[[ GIVEN RECORDS, beginning ]]
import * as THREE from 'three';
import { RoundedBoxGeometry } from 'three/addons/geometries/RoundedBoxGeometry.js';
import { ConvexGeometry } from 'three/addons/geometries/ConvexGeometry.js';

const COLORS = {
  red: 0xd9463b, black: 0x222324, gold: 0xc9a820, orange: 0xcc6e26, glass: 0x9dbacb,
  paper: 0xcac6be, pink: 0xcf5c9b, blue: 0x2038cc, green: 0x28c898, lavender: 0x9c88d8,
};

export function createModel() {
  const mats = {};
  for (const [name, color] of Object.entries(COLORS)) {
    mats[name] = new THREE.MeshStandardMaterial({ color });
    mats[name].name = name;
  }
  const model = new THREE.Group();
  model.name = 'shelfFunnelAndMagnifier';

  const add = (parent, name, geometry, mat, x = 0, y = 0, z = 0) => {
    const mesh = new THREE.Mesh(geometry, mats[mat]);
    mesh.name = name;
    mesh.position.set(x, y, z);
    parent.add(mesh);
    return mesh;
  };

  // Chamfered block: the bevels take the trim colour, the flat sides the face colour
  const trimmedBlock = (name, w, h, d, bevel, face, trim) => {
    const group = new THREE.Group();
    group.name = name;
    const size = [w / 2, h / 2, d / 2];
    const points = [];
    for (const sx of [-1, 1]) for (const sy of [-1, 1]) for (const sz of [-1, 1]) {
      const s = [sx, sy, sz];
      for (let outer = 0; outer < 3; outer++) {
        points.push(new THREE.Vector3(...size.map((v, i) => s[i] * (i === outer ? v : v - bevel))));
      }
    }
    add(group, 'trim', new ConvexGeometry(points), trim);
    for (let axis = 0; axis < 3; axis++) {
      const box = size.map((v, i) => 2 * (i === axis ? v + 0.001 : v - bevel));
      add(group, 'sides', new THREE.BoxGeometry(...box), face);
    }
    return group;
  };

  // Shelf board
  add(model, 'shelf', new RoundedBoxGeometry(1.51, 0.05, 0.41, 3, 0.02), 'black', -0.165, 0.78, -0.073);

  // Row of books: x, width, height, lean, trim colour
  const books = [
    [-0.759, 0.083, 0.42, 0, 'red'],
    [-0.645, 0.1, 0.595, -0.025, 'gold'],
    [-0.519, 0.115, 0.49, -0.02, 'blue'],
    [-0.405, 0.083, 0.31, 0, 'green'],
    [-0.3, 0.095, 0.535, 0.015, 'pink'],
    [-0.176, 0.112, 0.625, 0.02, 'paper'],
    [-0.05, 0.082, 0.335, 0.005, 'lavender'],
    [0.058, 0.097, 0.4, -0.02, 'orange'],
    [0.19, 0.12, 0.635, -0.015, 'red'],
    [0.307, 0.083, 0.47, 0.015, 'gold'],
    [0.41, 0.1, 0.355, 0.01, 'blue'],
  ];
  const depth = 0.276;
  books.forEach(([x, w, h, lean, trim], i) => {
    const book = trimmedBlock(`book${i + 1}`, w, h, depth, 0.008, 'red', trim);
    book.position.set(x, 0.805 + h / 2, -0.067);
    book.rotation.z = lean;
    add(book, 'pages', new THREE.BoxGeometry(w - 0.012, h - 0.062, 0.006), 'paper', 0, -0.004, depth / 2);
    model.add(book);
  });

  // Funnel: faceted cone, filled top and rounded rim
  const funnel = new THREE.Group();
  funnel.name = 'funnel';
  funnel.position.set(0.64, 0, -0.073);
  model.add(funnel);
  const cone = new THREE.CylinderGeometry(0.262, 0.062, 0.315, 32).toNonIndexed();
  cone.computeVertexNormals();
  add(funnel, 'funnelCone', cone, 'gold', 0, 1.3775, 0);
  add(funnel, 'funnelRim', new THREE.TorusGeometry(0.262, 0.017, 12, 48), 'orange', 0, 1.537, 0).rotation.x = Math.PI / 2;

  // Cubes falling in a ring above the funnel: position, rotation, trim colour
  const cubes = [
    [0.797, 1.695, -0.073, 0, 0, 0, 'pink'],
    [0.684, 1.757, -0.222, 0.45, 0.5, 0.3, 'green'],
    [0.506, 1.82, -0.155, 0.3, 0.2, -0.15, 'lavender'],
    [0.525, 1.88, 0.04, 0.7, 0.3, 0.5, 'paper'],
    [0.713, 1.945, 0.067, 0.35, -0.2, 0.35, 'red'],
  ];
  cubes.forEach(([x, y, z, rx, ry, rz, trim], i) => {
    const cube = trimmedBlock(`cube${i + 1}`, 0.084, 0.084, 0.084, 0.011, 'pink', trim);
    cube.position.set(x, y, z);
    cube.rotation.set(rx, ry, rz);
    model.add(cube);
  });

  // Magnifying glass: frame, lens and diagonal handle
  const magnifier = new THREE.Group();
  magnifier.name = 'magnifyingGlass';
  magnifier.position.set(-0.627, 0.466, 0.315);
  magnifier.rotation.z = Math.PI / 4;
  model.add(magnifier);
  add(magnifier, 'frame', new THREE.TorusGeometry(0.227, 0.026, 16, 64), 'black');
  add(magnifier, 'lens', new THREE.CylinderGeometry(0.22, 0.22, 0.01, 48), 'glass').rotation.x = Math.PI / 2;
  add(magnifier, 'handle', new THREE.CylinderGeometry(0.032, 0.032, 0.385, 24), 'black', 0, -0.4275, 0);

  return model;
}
[[ GIVEN RECORDS, end ]]
• REQUIREMENT
Wherever the string "rotation" appears in the entries above, return the line it appears on.

• ANSWER AREA
    book.rotation.z = lean;
  add(funnel, 'funnelRim', new THREE.TorusGeometry(0.262, 0.017, 12, 48), 'orange', 0, 1.537, 0).rotation.x = Math.PI / 2;
  // Cubes falling in a ring above the funnel: position, rotation, trim colour
    cube.rotation.set(rx, ry, rz);
  magnifier.rotation.z = Math.PI / 4;
  add(magnifier, 'lens', new THREE.CylinderGeometry(0.22, 0.22, 0.01, 48), 'glass').rotation.x = Math.PI / 2;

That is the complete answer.